TASK REQUIREMENTS =>
Repeat every line of the data exactly; no picture belongs in the copy.

SUPPLIED INFORMATION =>
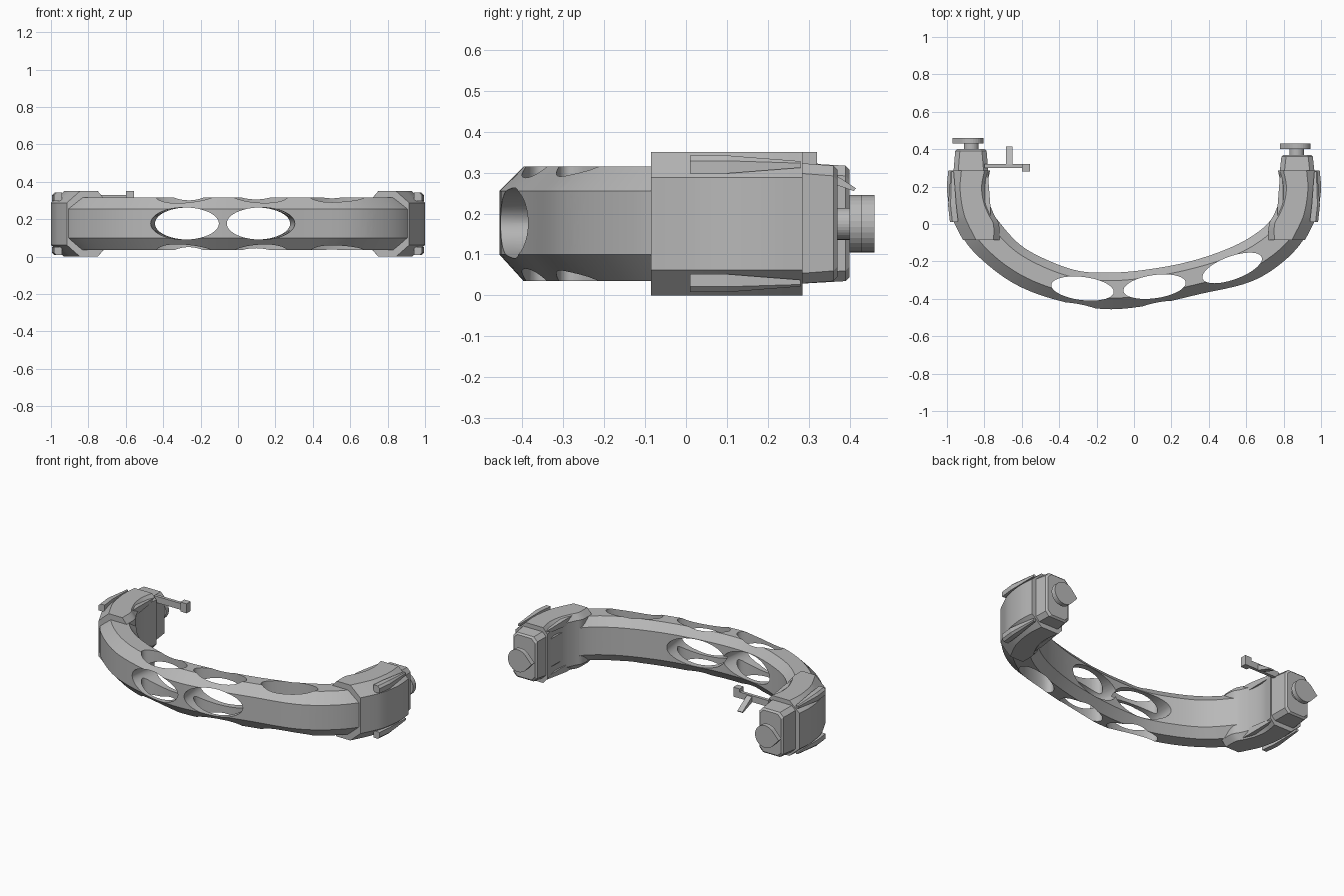
import bpy, bmesh
from math import radians, cos, sin, pi
from mathutils import Vector, Matrix

cube = bpy.data.objects.get("Cube")
if cube:
    bpy.data.objects.remove(cube, do_unlink=True)

grey = bpy.data.materials.new("satin grey")
grey.use_nodes = True
colour = (0.48, 0.48, 0.48, 1)
grey.diffuse_color = colour
grey.node_tree.nodes["Principled BSDF"].inputs["Base Color"].default_value = colour


def finish(name, bm):
    """Turn a bmesh into a named grey object."""
    bmesh.ops.recalc_face_normals(bm, faces=bm.faces[:])
    mesh = bpy.data.meshes.new(name)
    bm.to_mesh(mesh)
    bm.free()
    mesh.materials.append(grey)
    obj = bpy.data.objects.new(name, mesh)
    bpy.context.collection.objects.link(obj)
    return obj


def loft(name, rings):
    """Skin a run of matching closed cross-sections and cap both ends."""
    bm = bmesh.new()
    loops = [[bm.verts.new(p) for p in ring] for ring in rings]
    for a, b in zip(loops, loops[1:]):
        for i in range(len(a)):
            j = (i + 1) % len(a)
            bm.faces.new((a[i], a[j], b[j], b[i]))
    bm.faces.new(loops[0])
    bm.faces.new(loops[-1])
    return finish(name, bm)


def box(name, x, y, z):
    return loft(name, [[(u, v, w) for u, w in
                        ((x[0], z[0]), (x[1], z[0]), (x[1], z[1]), (x[0], z[1]))] for v in y])


def smooth_run(points, steps=6):
    """Interpolate control points with a Catmull-Rom spline."""
    pts = [Vector(p) for p in points]
    pts = [2 * pts[0] - pts[1]] + pts + [2 * pts[-1] - pts[-2]]
    run = []
    for a, b, c, d in zip(pts, pts[1:], pts[2:], pts[3:]):
        for k in range(steps):
            t = k / steps
            run.append(0.5 * (2 * b + (c - a) * t + (2 * a - 5 * b + 4 * c - d) * t ** 2
                              + (3 * b - a - 3 * c + d) * t ** 3))
    return run + [pts[-2]]


def shade(obj, angle=25):
    bpy.ops.object.select_all(action='DESELECT')
    obj.select_set(True)
    bpy.context.view_layer.objects.active = obj
    bpy.ops.object.shade_smooth_by_angle(angle=radians(angle))


# Curved bar: outer x, outer y, inner x, inner y along its length
bar_path = [
    (-.97, .25, -.79, .25), (-.965, .1, -.775, .1), (-.91, -.08, -.72, .01),
    (-.78, -.22, -.61, -.11), (-.61, -.335, -.47, -.19), (-.4, -.41, -.3, -.25),
    (-.16, -.455, -.13, -.26), (.08, -.435, .06, -.245), (.35, -.375, .3, -.2),
    (.62, -.31, .53, -.12), (.8, -.2, .68, -.03), (.92, -.06, .75, .05),
    (.965, .1, .775, .12), (.97, .25, .78, .25)]
bar_section = [(0, .1), (0, .255), (.3, .315), (.78, .315),
               (1, .265), (1, .09), (.78, .035), (.3, .035)]
rings = []
for ox, oy, ix, iy in smooth_run(bar_path):
    rings.append([(ox + (ix - ox) * u, oy + (iy - oy) * u, z) for u, z in bar_section])
bar = loft("curved_bar", rings)

# Oval lightening holes, crossing upright and front to back
cutters = []
for x, y, angle in ((-.275, -.345, -7), (.11, -.335, 8), (.525, -.235, 20)):
    for tilt, long, short in ((0, .168, .062), (90, .185, .086)):
        bm = bmesh.new()
        bmesh.ops.create_cone(bm, cap_ends=True, segments=48, radius1=1, radius2=1, depth=.6)
        bm.transform(Matrix.Translation((x, y, .177))
                     @ Matrix.Rotation(radians(angle), 4, 'Z')
                     @ Matrix.Rotation(radians(tilt), 4, 'X')
                     @ Matrix.Diagonal((long, short, 1, 1)))
        cutter = finish("hole_cutter", bm)
        cutter.hide_render = True
        cutters.append(cutter)
        mod = bar.modifiers.new("hole", 'BOOLEAN')
        mod.operation = 'DIFFERENCE'
        mod.solver = 'EXACT'
        mod.object = cutter
bpy.context.view_layer.objects.active = bar
for mod in list(bar.modifiers):
    bpy.ops.object.modifier_apply(modifier=mod.name)
for cutter in cutters:
    bpy.data.objects.remove(cutter, do_unlink=True)
shade(bar)

# End clamps and their fittings: side, name, block end, mirrored by the sign
clamp_path = [(-.085, .915, .72), (0, .958, .722), (.05, .978, .748),
              (.12, .993, .775), (.2, 1, .785), (.285, .993, .77)]
for s, side, end in ((-1, "right", .4), (1, "left", .37)):
    rings = []
    for y, o, i in smooth_run(clamp_path, 4):
        upper = [(o, .288), (o - .07, .35), (i + .03, .35), (i, .315)]
        lower = [(x, .35 - z) for x, z in reversed(upper)]
        rings.append([(s * x, y, z) for x, z in upper + lower])
    shade(loft(side + "_clamp", rings))

    # Tapered grip ribs on the four clamp corners
    for place, foot, tip in (("outer", .962, .972), ("inner", .79, .79)):
        for level, flip in (("upper", 1), ("lower", -1)):
            ribs = []
            for y, half in ((.01, .022), (.1, .022), (.28, .008)):
                x = tip if y > .01 else foot
                ribs.append([(s * (x + a * half), y, .175 + flip * (.145 + b * half))
                             for a, b in ((-1, -1), (1, -1), (1, .4), (.4, 1), (-1, 1))])
            loft(f"{side}_{place}_{level}_rib", ribs)

    # Chamfered block behind the clamp
    rings = []
    for y, wide, tall in ((.27, .094, .148), (end - .01, .084, .141), (end, .074, .131)):
        c = .025
        corner = [(wide, tall - c), (wide - c, tall), (c - wide, tall), (-wide, tall - c)]
        corner += [(-x, -z) for x, z in corner]
        rings.append([(s * .872 + x, y, .176 + z) for x, z in corner])
    loft(side + "_end_block", rings)

    # Knob: round shaft and a pointed disc
    turn = [pi / 16 * k for k in range(32)]
    loft(side + "_knob_shaft", [[(s * .87 + .039 * cos(t), y, .175 + .039 * sin(t))
                                 for t in turn] for y in (end - .01, end + .035)])
    outline = [(-.095, 0)] + [(.07 * cos(t), .07 * sin(t))
                              for t in [radians(-138 + 12 * k) for k in range(24)]]
    loft(side + "_knob", [[(s * .875 + x, y, .175 + z) for x, z in outline]
                          for y in (end + .03, end + .06)])

# Latch on the right end: arm, tip and angled post
box("latch_arm", (-.8, -.56), (.3, .32), (.29, .33))
box("latch_tip", (-.6, -.555), (.28, .32), (.29, .35))
loft("latch_post", [[(x, y, z) for y, z in ((.31, .33), (.31, .29), (.41, .255), (.415, .262))]
                    for x in (-.685, -.65)])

ANSWER TO THE PROBLEM =>
import bpy, bmesh
from math import radians, cos, sin, pi
from mathutils import Vector, Matrix

cube = bpy.data.objects.get("Cube")
if cube:
    bpy.data.objects.remove(cube, do_unlink=True)

grey = bpy.data.materials.new("satin grey")
grey.use_nodes = True
colour = (0.48, 0.48, 0.48, 1)
grey.diffuse_color = colour
grey.node_tree.nodes["Principled BSDF"].inputs["Base Color"].default_value = colour


def finish(name, bm):
    """Turn a bmesh into a named grey object."""
    bmesh.ops.recalc_face_normals(bm, faces=bm.faces[:])
    mesh = bpy.data.meshes.new(name)
    bm.to_mesh(mesh)
    bm.free()
    mesh.materials.append(grey)
    obj = bpy.data.objects.new(name, mesh)
    bpy.context.collection.objects.link(obj)
    return obj


def loft(name, rings):
    """Skin a run of matching closed cross-sections and cap both ends."""
    bm = bmesh.new()
    loops = [[bm.verts.new(p) for p in ring] for ring in rings]
    for a, b in zip(loops, loops[1:]):
        for i in range(len(a)):
            j = (i + 1) % len(a)
            bm.faces.new((a[i], a[j], b[j], b[i]))
    bm.faces.new(loops[0])
    bm.faces.new(loops[-1])
    return finish(name, bm)


def box(name, x, y, z):
    return loft(name, [[(u, v, w) for u, w in
                        ((x[0], z[0]), (x[1], z[0]), (x[1], z[1]), (x[0], z[1]))] for v in y])


def smooth_run(points, steps=6):
    """Interpolate control points with a Catmull-Rom spline."""
    pts = [Vector(p) for p in points]
    pts = [2 * pts[0] - pts[1]] + pts + [2 * pts[-1] - pts[-2]]
    run = []
    for a, b, c, d in zip(pts, pts[1:], pts[2:], pts[3:]):
        for k in range(steps):
            t = k / steps
            run.append(0.5 * (2 * b + (c - a) * t + (2 * a - 5 * b + 4 * c - d) * t ** 2
                              + (3 * b - a - 3 * c + d) * t ** 3))
    return run + [pts[-2]]


def shade(obj, angle=25):
    bpy.ops.object.select_all(action='DESELECT')
    obj.select_set(True)
    bpy.context.view_layer.objects.active = obj
    bpy.ops.object.shade_smooth_by_angle(angle=radians(angle))


# Curved bar: outer x, outer y, inner x, inner y along its length
bar_path = [
    (-.97, .25, -.79, .25), (-.965, .1, -.775, .1), (-.91, -.08, -.72, .01),
    (-.78, -.22, -.61, -.11), (-.61, -.335, -.47, -.19), (-.4, -.41, -.3, -.25),
    (-.16, -.455, -.13, -.26), (.08, -.435, .06, -.245), (.35, -.375, .3, -.2),
    (.62, -.31, .53, -.12), (.8, -.2, .68, -.03), (.92, -.06, .75, .05),
    (.965, .1, .775, .12), (.97, .25, .78, .25)]
bar_section = [(0, .1), (0, .255), (.3, .315), (.78, .315),
               (1, .265), (1, .09), (.78, .035), (.3, .035)]
rings = []
for ox, oy, ix, iy in smooth_run(bar_path):
    rings.append([(ox + (ix - ox) * u, oy + (iy - oy) * u, z) for u, z in bar_section])
bar = loft("curved_bar", rings)

# Oval lightening holes, crossing upright and front to back
cutters = []
for x, y, angle in ((-.275, -.345, -7), (.11, -.335, 8), (.525, -.235, 20)):
    for tilt, long, short in ((0, .168, .062), (90, .185, .086)):
        bm = bmesh.new()
        bmesh.ops.create_cone(bm, cap_ends=True, segments=48, radius1=1, radius2=1, depth=.6)
        bm.transform(Matrix.Translation((x, y, .177))
                     @ Matrix.Rotation(radians(angle), 4, 'Z')
                     @ Matrix.Rotation(radians(tilt), 4, 'X')
                     @ Matrix.Diagonal((long, short, 1, 1)))
        cutter = finish("hole_cutter", bm)
        cutter.hide_render = True
        cutters.append(cutter)
        mod = bar.modifiers.new("hole", 'BOOLEAN')
        mod.operation = 'DIFFERENCE'
        mod.solver = 'EXACT'
        mod.object = cutter
bpy.context.view_layer.objects.active = bar
for mod in list(bar.modifiers):
    bpy.ops.object.modifier_apply(modifier=mod.name)
for cutter in cutters:
    bpy.data.objects.remove(cutter, do_unlink=True)
shade(bar)

# End clamps and their fittings: side, name, block end, mirrored by the sign
clamp_path = [(-.085, .915, .72), (0, .958, .722), (.05, .978, .748),
              (.12, .993, .775), (.2, 1, .785), (.285, .993, .77)]
for s, side, end in ((-1, "right", .4), (1, "left", .37)):
    rings = []
    for y, o, i in smooth_run(clamp_path, 4):
        upper = [(o, .288), (o - .07, .35), (i + .03, .35), (i, .315)]
        lower = [(x, .35 - z) for x, z in reversed(upper)]
        rings.append([(s * x, y, z) for x, z in upper + lower])
    shade(loft(side + "_clamp", rings))

    # Tapered grip ribs on the four clamp corners
    for place, foot, tip in (("outer", .962, .972), ("inner", .79, .79)):
        for level, flip in (("upper", 1), ("lower", -1)):
            ribs = []
            for y, half in ((.01, .022), (.1, .022), (.28, .008)):
                x = tip if y > .01 else foot
                ribs.append([(s * (x + a * half), y, .175 + flip * (.145 + b * half))
                             for a, b in ((-1, -1), (1, -1), (1, .4), (.4, 1), (-1, 1))])
            loft(f"{side}_{place}_{level}_rib", ribs)

    # Chamfered block behind the clamp
    rings = []
    for y, wide, tall in ((.27, .094, .148), (end - .01, .084, .141), (end, .074, .131)):
        c = .025
        corner = [(wide, tall - c), (wide - c, tall), (c - wide, tall), (-wide, tall - c)]
        corner += [(-x, -z) for x, z in corner]
        rings.append([(s * .872 + x, y, .176 + z) for x, z in corner])
    loft(side + "_end_block", rings)

    # Knob: round shaft and a pointed disc
    turn = [pi / 16 * k for k in range(32)]
    loft(side + "_knob_shaft", [[(s * .87 + .039 * cos(t), y, .175 + .039 * sin(t))
                                 for t in turn] for y in (end - .01, end + .035)])
    outline = [(-.095, 0)] + [(.07 * cos(t), .07 * sin(t))
                              for t in [radians(-138 + 12 * k) for k in range(24)]]
    loft(side + "_knob", [[(s * .875 + x, y, .175 + z) for x, z in outline]
                          for y in (end + .03, end + .06)])

# Latch on the right end: arm, tip and angled post
box("latch_arm", (-.8, -.56), (.3, .32), (.29, .33))
box("latch_tip", (-.6, -.555), (.28, .32), (.29, .35))
loft("latch_post", [[(x, y, z) for y, z in ((.31, .33), (.31, .29), (.41, .255), (.415, .262))]
                    for x in (-.685, -.65)])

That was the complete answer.